◆ Goal of the exercise ◆
Your answer should hold only the lines from the start of the data below through the line with "the rounded corners", copied exactly, with pictures left out.

***** Dataset entries

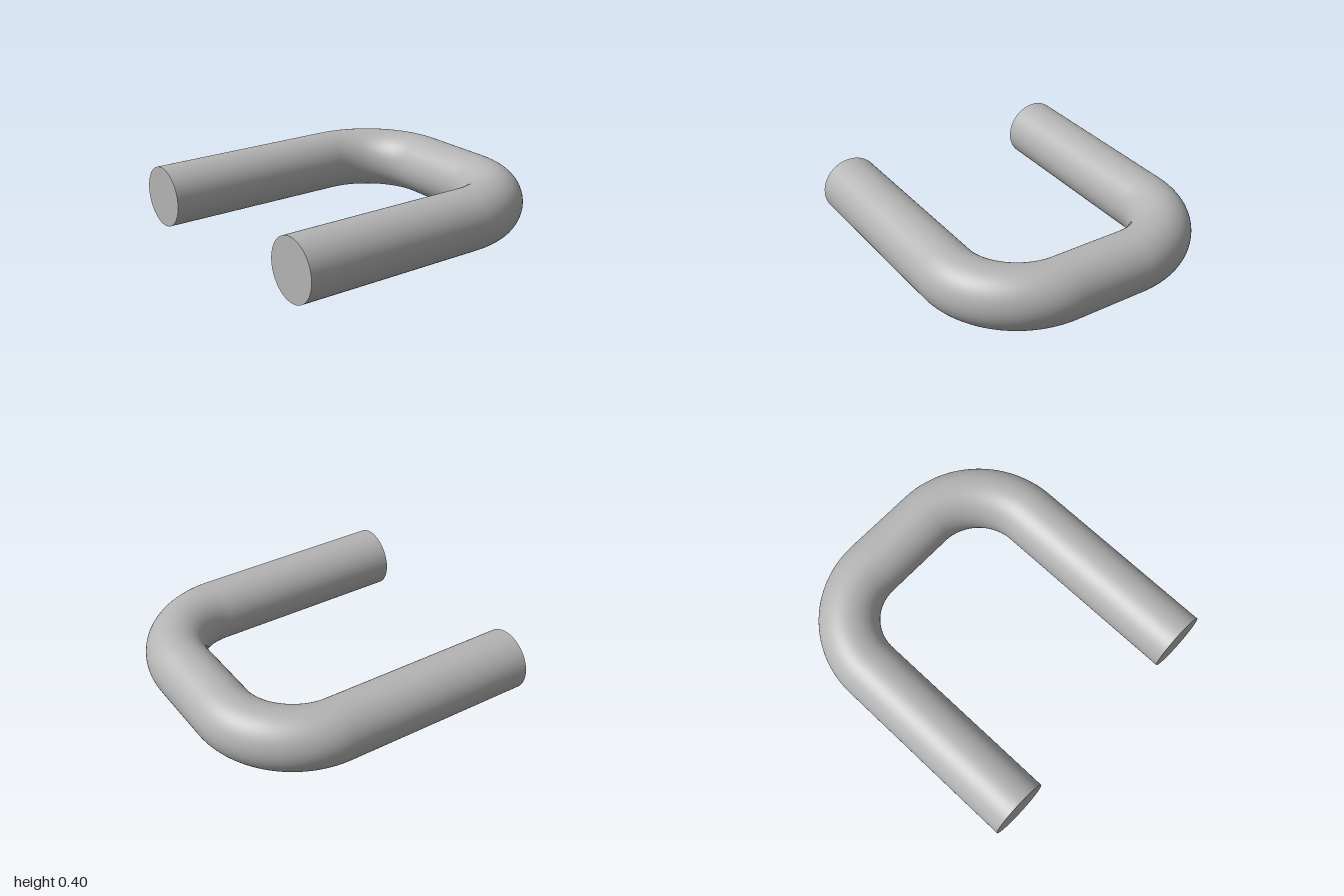
import * as THREE from 'three';

const TUBE = 0.2;   // bar radius
const BEND = 0.5;   // centreline radius of each corner
const SIDES = 64;

export function createModel() {
  const group = new THREE.Group();
  group.name = 'uShapedBar';
  const steel = new THREE.MeshStandardMaterial({ color: 0xb4b4b4 });
  steel.name = 'grey steel';

  const add = (name, geometry, x, z) => {
    const mesh = new THREE.Mesh(geometry, steel);
    mesh.name = name;
    mesh.position.set(x, TUBE, z);
    group.add(mesh);
  };

  // straight legs running forward, capped at the front, and the rounded corners
  for (const [side, s] of [['left', 1], ['right', -1]]) {
    const leg = new THREE.CylinderGeometry(TUBE, TUBE, 1.3, SIDES, 1, true).rotateX(Math.PI / 2);
    add(side + 'Leg', leg, s * 0.75, 0.35);
    add(side + 'EndCap', new THREE.CircleGeometry(TUBE, SIDES), s * 0.75, 1);

    const corner = new THREE.TorusGeometry(BEND, TUBE, SIDES, 40, Math.PI / 2).rotateX(-Math.PI / 2);
    if (s < 0) corner.rotateY(Math.PI / 2);
    add(side + 'Corner', corner, s * 0.25, -0.3);
  }

  // short crossbar joining the corners at the back
  const bar = new THREE.CylinderGeometry(TUBE, TUBE, 0.5, SIDES, 1, true).rotateZ(Math.PI / 2);
  add('crossbar', bar, 0, -0.8);

  return group;
}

**********

◆ Result of this task ◆
import * as THREE from 'three';

const TUBE = 0.2;   // bar radius
const BEND = 0.5;   // centreline radius of each corner
const SIDES = 64;

export function createModel() {
  const group = new THREE.Group();
  group.name = 'uShapedBar';
  const steel = new THREE.MeshStandardMaterial({ color: 0xb4b4b4 });
  steel.name = 'grey steel';

  const add = (name, geometry, x, z) => {
    const mesh = new THREE.Mesh(geometry, steel);
    mesh.name = name;
    mesh.position.set(x, TUBE, z);
    group.add(mesh);
  };

  // straight legs running forward, capped at the front, and the rounded corners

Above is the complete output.